Air Mauritius has emerged from restructuring with what it describes as a stable footing after reducing its fleet and securing a $280 government million loan.
The carrier says the government’s loan will provide long-term stability for the company as international air travel and tourism rebuilds following the Covid-19 crisis. It adds that the loan was “overwhelmingly supported” by Air Mauritius’s creditors, without disclosing details of the financing.
Ken Arian, chief executive of the airline’s parent company Airports Holdings, states: “This new financial arrangement provides Air Mauritius with the stability to rebuild and play a central role in the government’s economic development and tourism plans. It is a vote of confidence in our staff and provides them and our tourism industry with reassurance for the future.”
Air Mauritius filed for voluntary administration in April 2020. At a watershed meeting on 28 September, creditors overwhelmingly voted to exit restructuring, and only a small minority of Class C creditors voted for liquidation, says the Port Louis-based airline.
It says passenger and cargo flights will operate between Mauritius and Paris, London, Johannesburg, Mumbai, Antananarivo and Reunion, with connecting services available globally.
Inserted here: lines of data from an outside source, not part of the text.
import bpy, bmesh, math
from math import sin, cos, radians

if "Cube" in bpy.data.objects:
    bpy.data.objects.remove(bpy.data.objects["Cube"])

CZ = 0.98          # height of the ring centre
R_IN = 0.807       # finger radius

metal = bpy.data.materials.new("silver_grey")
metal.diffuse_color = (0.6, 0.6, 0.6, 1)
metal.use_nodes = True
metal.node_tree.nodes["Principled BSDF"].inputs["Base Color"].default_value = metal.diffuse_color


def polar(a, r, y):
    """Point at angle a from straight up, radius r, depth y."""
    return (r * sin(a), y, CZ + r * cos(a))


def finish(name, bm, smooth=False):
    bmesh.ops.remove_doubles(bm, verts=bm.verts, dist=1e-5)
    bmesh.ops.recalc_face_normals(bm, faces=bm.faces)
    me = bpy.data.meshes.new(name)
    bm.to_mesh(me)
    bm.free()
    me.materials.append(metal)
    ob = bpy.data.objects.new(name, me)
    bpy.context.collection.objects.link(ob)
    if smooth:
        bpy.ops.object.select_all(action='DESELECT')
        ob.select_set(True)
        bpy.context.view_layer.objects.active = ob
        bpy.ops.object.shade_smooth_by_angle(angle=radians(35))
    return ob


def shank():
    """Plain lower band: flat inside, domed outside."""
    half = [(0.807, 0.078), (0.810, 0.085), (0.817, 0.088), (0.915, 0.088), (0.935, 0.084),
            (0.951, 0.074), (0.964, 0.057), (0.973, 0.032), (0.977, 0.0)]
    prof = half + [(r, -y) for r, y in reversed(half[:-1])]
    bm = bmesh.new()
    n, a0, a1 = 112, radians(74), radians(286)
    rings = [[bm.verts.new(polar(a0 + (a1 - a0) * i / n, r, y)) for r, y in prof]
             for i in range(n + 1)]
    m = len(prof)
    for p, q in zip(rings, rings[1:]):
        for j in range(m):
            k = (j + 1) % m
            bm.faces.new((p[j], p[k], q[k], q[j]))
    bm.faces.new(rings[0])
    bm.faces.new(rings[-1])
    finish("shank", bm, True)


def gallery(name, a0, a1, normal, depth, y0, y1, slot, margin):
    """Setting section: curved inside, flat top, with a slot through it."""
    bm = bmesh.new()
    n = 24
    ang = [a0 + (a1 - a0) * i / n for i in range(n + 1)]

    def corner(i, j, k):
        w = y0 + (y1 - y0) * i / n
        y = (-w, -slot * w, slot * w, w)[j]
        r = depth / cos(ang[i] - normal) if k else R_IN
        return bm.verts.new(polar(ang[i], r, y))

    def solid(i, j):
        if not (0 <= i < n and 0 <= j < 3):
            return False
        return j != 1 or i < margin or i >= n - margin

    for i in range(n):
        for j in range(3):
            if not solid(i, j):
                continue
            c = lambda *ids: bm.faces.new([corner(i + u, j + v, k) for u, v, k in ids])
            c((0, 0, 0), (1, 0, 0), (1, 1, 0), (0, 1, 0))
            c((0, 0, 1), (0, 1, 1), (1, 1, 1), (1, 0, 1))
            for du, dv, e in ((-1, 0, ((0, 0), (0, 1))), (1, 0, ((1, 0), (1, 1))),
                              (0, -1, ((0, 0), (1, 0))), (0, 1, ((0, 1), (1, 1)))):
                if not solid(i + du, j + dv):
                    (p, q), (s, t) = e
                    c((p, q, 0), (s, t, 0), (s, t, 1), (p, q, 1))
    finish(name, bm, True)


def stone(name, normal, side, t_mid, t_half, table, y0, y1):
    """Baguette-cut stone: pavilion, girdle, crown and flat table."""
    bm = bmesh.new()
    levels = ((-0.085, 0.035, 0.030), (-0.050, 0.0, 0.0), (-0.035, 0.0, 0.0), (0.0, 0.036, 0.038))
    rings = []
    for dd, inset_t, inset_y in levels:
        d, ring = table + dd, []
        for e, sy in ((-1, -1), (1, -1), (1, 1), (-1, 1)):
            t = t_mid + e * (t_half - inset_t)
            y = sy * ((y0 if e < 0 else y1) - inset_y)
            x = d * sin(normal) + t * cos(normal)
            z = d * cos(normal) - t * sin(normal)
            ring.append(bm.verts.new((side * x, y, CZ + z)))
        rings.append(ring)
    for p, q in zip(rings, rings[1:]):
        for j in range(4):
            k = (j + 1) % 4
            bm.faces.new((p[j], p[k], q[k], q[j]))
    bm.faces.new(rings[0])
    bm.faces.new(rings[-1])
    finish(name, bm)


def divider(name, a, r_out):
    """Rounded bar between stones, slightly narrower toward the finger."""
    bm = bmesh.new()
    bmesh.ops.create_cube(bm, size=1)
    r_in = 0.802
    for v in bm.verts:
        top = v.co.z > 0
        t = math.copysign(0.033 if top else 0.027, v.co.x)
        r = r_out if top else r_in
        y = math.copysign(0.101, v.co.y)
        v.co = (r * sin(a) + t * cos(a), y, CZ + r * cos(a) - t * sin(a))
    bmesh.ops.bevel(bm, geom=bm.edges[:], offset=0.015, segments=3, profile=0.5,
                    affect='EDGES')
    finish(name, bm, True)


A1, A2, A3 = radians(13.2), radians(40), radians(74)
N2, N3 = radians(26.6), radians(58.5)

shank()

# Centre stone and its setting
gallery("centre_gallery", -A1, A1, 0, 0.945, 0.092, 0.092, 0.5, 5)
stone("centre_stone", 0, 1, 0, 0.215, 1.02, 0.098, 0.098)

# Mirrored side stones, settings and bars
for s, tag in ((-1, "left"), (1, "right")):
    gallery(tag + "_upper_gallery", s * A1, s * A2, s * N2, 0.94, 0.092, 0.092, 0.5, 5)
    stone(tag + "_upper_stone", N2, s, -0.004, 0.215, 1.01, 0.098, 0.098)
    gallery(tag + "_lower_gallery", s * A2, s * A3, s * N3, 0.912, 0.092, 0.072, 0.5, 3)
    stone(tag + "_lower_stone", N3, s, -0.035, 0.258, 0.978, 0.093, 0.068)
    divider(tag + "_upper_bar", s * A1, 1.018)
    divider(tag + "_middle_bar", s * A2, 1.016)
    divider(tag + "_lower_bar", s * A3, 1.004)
Additional capacity and international routes will be added to meet demand. Air Mauritius expects routes to Hong Kong, Kuala Lumpur and Perth to be introduced at a later date. Domestic services to and from Rodrigues will resume in November.
The African carrier’s fleet has been reduced from 15 aircraft to nine, consisting of four Airbus A350-900s, two A330-900neos for international services, and three ATR 72-500s for domestic and regional operations.
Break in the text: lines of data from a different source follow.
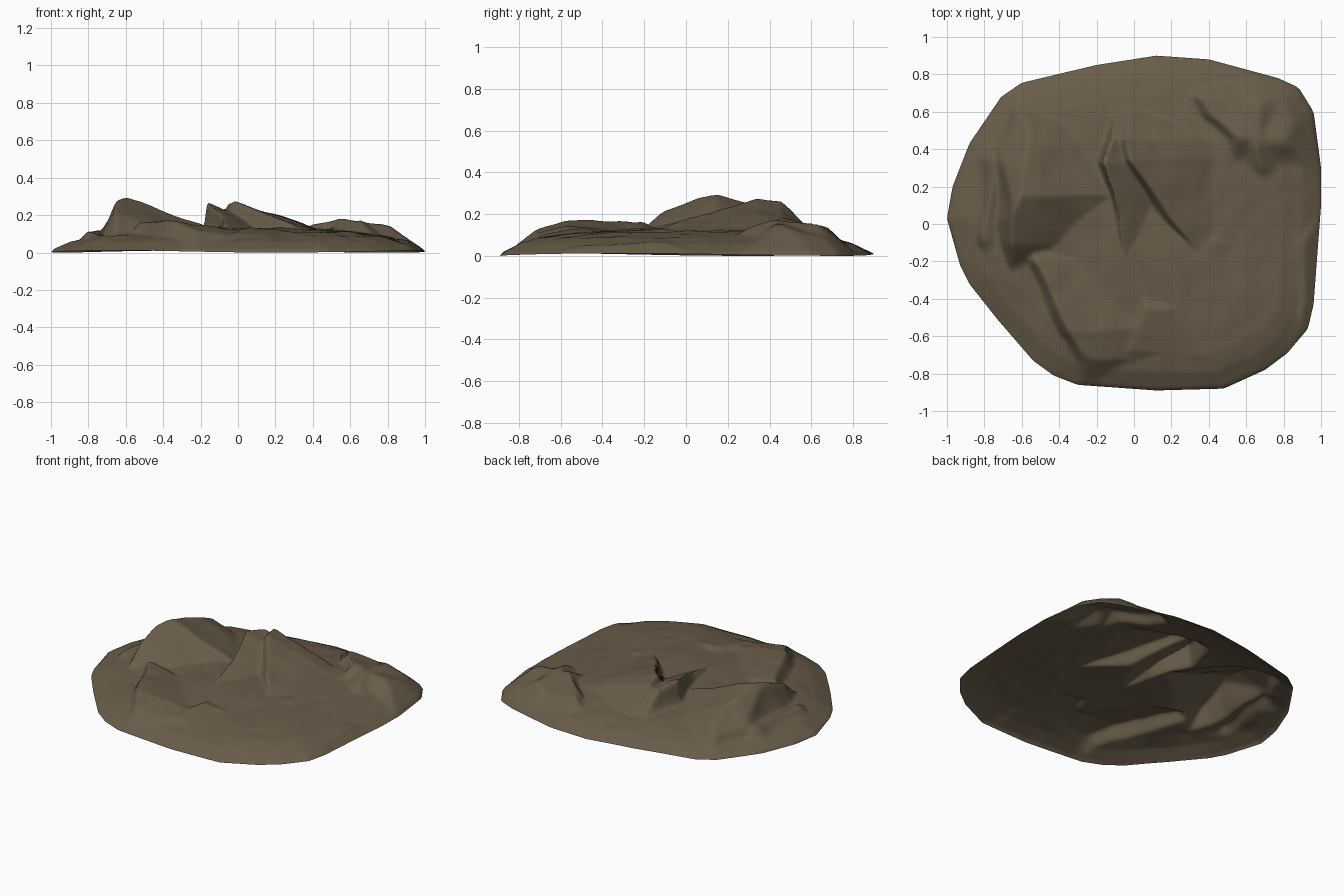
import bpy, bmesh, math
from mathutils import Vector, noise

if "Cube" in bpy.data.objects:
    bpy.data.objects.remove(bpy.data.objects["Cube"])

# Footprint of the rock, counter-clockwise
OUTLINE = [(1, .1), (1, .3), (.96, .6), (.88, .73), (.77, .78), (.4, .88),
           (.12, .9), (-.2, .85), (-.6, .755), (-.71, .68), (-.88, .43),
           (-.97, .2), (-1, .03), (-.93, -.22), (-.88, -.32), (-.73, -.51),
           (-.54, -.73), (-.43, -.81), (-.3, -.86), (.12, -.89), (.48, -.88), (.7, -.78),
           (.82, -.69), (.93, -.56), (.96, -.43)]

# Tilted slabs: crest line (y, x, z) front to back, then west, east, front and back slopes
SLABS = [
    ([(-.1, -.66, .215), (.15, -.63, .315), (.4, -.67, .26), (.52, -.62, .19)], 2.2, .38, .8, 1),
    ([(-.15, -.05, .135), (.2, -.12, .23), (.33, -.155, .268), (.45, -.11, .245)], 4, .38, .2, .9),
    ([(-.15, .33, .13), (-.03, .25, .175), (.35, 0, .275), (.45, -.03, .265)], 1.6, .34, .2, .9),
    ([(.45, .54, .18), (.58, .4, .155), (.68, .35, .14)], 1.3, .12, .6, 1),
    ([(.3, .68, .14), (.42, .66, .175), (.72, .7, .15)], .5, .7, .8, 1.2),
    ([(-.72, -.26, .125), (-.57, -.35, .175), (-.2, -.54, .165)], 1.6, .18, .8, .7),
    ([(-.68, -.03, .11), (-.45, .06, .14)], .9, .12, .6, .3),
    ([(-.5, .5, .1), (-.1, .42, .13)], .5, .13, .3, .3),
    ([(-.1, -.8, .11), (.35, -.76, .125)], 1, .3, .8, .8),
]
SKIRT = [(0, .012), (.1, .06), (.2, .085), (.4, .11), (.7, .128)]


def lerp_table(table, v):
    """Piecewise linear lookup; every entry is (key, values...)."""
    if v <= table[0][0]:
        return table[0][1:]
    for a, b in zip(table, table[1:]):
        if v <= b[0]:
            f = (v - a[0]) / (b[0] - a[0])
            return [p + (q - p) * f for p, q in zip(a[1:], b[1:])]
    return table[-1][1:]


def slab_height(slab, x, y):
    crest, west, east, front, back = slab
    cx, cz = lerp_table(crest, y)
    drop = max(crest[0][0] - y, 0) * front + max(y - crest[-1][0], 0) * back
    dx = x - cx
    return cz - drop - (-dx * west if dx < 0 else dx * east)


def height(x, y, edge):
    # broken crest lines through a small positional wobble
    w = noise.noise_vector(Vector((x * 4, y * 4, 3))) * .025
    h = lerp_table(SKIRT, edge)[0]
    h = max([h] + [slab_height(s, x + w.x, y + w.y) for s in SLABS])
    rough = noise.noise(Vector((x * 5, y * 2.5, 8))) * .01 + noise.noise(Vector((x * 11, y * 8, 1))) * .006
    h += rough * min(1, edge / .15)
    return max(.002, min(h, .012 + edge * .75))


def rim_radius(a):
    """Distance from the centre to the footprint edge in direction a."""
    d = Vector((math.cos(a), math.sin(a)))
    for p, q in zip(OUTLINE, OUTLINE[1:] + OUTLINE[:1]):
        p, q = Vector(p), Vector(q)
        e = q - p
        det = d.x * e.y - d.y * e.x
        if abs(det) < 1e-9:
            continue
        t = (p.x * e.y - p.y * e.x) / det
        s = (p.x * d.y - p.y * d.x) / det
        if t > 0 and -1e-6 <= s <= 1 + 1e-6:
            return t
    return .9


# Rock shell, open underneath: rings that shrink from the rim to the centre
SEGS, RINGS = 240, 90
bm = bmesh.new()
rings = []
radii = [rim_radius(2 * math.pi * j / SEGS) for j in range(SEGS)]
for i in range(RINGS):
    t = 1 - i / RINGS
    ring = []
    for j, r in enumerate(radii):
        a = 2 * math.pi * j / SEGS
        x, y = r * t * math.cos(a), r * t * math.sin(a)
        z = height(x, y, r * (1 - t))
        if i == 0:
            z = .006 + .006 * math.sin(a * 3 + 2.5)
        ring.append(bm.verts.new((x, y, z)))
    rings.append(ring)
for lo, hi in zip(rings, rings[1:]):
    for j in range(SEGS):
        k = (j + 1) % SEGS
        bm.faces.new((lo[j], lo[k], hi[k], hi[j]))
centre = bm.verts.new((0, 0, height(0, 0, .9)))
for j in range(SEGS):
    bm.faces.new((rings[-1][j], rings[-1][(j + 1) % SEGS], centre))

# Soften the cliff edges, keeping the rim in place
inner = [v for ring in rings[1:] for v in ring]
for _ in range(2):
    bmesh.ops.smooth_vert(bm, verts=inner, factor=.5, use_axis_z=True)

# Tall cliffs lean slightly over to the west
for v in inner:
    v.co.x -= .12 * max(0, v.co.z - .17)

mesh = bpy.data.meshes.new("rock_outcrop")
bm.to_mesh(mesh)
bm.free()
rock = bpy.data.objects.new("rock_outcrop", mesh)
bpy.context.collection.objects.link(rock)

# Brown stone
stone = bpy.data.materials.new("brown stone")
stone.diffuse_color = (.14, .108, .067, 1)
stone.use_nodes = True
stone.node_tree.nodes["Principled BSDF"].inputs["Base Color"].default_value = stone.diffuse_color
mesh.materials.append(stone)

bpy.context.view_layer.objects.active = rock
rock.select_set(True)
bpy.ops.object.shade_smooth_by_angle(angle=math.radians(50))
Cirium fleets data shows that Air Mauritius operates two AerCap-owned A350s, one owned by Tokyo Century, and a fourth for which the airline itself is listed as manager. It has two A330-900s on lease from Air Lease, and has one self-managed ATR 72-500 and two on lease from Nordic Aviation Capital.
The airline notes that Mauritius is reopening its borders to fully vaccinated passengers from 1 October and, as a result, demand for flights is “soaring”. The island nation’s own vaccine rate is also high: 83% of adults are now double-jabbed.